photography / documentary: generation exile / berlin refugee youths: KHei_BER_Summaya_01

Summaya (not her real name) has lived in Berlin since January of 2013. The teenager just turned 16; she shares a room in an asylum seeker center with her mother and three brothers, aged 19, 6 years and 9 months old. It’s cramped quarters, and the toddler cries at night. An older brother, 20, is married and lives with his wife and newborn baby. Summaya’s family fled Chechnya after the war, when continuing political tensions made staying impossible. Berlin or even Germany wasn’t their destination – getting out and to safety was the only goal. The trauma of the war followed them to Berlin, and the family ruptured. Summaya believes that her father has returned to Chechnya. If they were to be repatriated, her parents’ separation would result in the children being taken from their mother according to local laws, and the family would arrange an early marriage for Summaya, not allowing her to finish high school or pursue her plans of becoming a nurse or pharmacist. Her mother’s assessment of the treatment that would await her and her daughter back home is matter of fact: “In Germany I feel like a human being – in Chechnya, I am considered a doormat.”

Summaya (not her real name) has lived in Berlin since January of 2013. The teenager just turned 16; she shares a room in an asylum seeker center with her mother and three brothers, aged 19, 6 years and 9 months old. It’s cramped quarters, and the toddler cries at night. An older brother, 20, is married and lives with his wife and newborn baby.  
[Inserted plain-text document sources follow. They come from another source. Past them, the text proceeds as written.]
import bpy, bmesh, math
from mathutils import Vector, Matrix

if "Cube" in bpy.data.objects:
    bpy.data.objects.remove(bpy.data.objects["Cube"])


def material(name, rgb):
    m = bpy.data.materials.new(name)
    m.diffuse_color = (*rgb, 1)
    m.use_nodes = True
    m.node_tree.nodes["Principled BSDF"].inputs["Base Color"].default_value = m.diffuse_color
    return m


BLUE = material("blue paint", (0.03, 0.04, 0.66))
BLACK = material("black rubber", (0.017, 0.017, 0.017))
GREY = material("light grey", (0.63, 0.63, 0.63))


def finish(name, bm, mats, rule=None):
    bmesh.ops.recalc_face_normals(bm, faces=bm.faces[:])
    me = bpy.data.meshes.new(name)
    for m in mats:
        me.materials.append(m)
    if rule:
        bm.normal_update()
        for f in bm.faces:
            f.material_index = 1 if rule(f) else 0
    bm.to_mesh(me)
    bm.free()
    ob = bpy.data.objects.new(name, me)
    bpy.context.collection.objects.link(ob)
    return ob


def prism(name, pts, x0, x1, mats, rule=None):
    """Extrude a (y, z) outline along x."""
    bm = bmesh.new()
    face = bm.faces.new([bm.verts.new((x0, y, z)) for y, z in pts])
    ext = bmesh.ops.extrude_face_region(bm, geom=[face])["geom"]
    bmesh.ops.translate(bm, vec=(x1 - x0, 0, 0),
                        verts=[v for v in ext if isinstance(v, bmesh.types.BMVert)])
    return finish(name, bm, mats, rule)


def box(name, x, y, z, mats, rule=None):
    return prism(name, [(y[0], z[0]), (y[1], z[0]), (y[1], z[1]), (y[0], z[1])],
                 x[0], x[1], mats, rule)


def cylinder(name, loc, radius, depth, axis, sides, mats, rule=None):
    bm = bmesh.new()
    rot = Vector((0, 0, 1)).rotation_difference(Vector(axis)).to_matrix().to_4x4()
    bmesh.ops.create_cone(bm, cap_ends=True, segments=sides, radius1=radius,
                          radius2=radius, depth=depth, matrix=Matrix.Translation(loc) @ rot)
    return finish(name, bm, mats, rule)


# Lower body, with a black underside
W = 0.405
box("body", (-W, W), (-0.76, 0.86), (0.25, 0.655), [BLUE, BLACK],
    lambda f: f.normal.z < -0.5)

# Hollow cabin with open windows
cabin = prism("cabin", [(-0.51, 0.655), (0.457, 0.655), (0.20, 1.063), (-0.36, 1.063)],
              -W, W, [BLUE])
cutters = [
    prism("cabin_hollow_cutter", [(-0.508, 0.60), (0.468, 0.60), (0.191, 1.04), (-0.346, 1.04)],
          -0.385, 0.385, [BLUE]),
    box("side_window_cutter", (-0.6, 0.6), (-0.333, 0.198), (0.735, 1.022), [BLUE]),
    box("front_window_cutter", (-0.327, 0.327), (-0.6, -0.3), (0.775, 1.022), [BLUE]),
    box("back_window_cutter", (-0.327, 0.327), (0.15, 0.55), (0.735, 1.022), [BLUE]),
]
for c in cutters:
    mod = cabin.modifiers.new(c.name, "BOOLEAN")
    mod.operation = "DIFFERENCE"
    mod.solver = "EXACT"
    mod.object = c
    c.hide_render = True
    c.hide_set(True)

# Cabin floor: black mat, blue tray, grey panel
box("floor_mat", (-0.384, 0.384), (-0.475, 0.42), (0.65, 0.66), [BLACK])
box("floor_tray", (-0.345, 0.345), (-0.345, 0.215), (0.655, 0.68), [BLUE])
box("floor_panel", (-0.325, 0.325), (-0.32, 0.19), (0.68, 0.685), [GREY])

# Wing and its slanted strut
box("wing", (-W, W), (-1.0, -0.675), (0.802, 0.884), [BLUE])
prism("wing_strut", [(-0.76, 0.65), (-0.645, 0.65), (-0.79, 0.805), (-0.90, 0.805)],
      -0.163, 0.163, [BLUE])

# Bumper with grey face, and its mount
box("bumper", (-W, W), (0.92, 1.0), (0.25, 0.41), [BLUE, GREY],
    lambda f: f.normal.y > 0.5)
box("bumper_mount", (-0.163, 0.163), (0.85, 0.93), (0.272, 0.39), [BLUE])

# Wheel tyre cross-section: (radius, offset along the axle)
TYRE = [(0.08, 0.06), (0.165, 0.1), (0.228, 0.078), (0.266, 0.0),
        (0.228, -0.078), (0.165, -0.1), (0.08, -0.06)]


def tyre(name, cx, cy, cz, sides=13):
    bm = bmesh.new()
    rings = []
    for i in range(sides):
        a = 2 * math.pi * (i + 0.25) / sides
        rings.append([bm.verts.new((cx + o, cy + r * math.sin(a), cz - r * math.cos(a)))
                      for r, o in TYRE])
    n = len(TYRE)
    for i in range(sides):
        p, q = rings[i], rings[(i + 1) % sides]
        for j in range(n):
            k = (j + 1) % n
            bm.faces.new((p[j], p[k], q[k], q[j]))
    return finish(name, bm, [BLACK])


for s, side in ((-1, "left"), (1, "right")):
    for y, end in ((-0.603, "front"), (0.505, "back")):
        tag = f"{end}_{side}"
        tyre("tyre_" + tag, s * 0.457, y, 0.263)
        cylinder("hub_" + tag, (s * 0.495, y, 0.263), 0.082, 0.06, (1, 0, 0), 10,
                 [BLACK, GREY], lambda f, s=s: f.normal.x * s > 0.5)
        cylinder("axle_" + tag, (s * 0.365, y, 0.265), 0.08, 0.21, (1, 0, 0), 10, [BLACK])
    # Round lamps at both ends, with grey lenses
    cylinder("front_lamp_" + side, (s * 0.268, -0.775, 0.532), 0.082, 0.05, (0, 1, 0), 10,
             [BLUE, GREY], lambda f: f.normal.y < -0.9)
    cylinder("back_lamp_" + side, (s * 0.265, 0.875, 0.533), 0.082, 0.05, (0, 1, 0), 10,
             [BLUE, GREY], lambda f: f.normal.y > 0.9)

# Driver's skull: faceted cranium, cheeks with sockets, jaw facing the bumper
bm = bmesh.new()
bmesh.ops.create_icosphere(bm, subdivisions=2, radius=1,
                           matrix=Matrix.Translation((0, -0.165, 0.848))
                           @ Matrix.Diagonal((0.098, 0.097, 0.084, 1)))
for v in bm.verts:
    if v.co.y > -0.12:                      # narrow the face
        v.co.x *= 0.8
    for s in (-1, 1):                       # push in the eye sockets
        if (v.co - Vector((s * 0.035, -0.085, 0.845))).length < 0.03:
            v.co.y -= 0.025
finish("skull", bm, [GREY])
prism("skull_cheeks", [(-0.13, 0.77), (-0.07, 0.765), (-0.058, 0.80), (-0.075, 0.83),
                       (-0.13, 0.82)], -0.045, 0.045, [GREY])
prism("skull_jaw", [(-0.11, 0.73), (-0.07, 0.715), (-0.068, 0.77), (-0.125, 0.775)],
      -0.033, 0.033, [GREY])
Summaya’s family fled Chechnya after the war, when continuing political tensions made staying impossible. Berlin or even Germany wasn’t their destination – getting out and to safety was the only goal. The trauma of the war followed them to Berlin, and the family ruptured. Summaya believes that her father has returned to Chechnya. If they were to be repatriated, her parents’ separation would result in the children being taken from their mother according to local laws, and the family would arrange an early marriage for Summaya, not allowing her to finish high school or pursue her plans of becoming a nurse or pharmacist. Her mother’s assessment of the treatment that would await her and her daughter back home is matter of fact: “In Germany I feel like a human being – in Chechnya, I am considered a doormat.”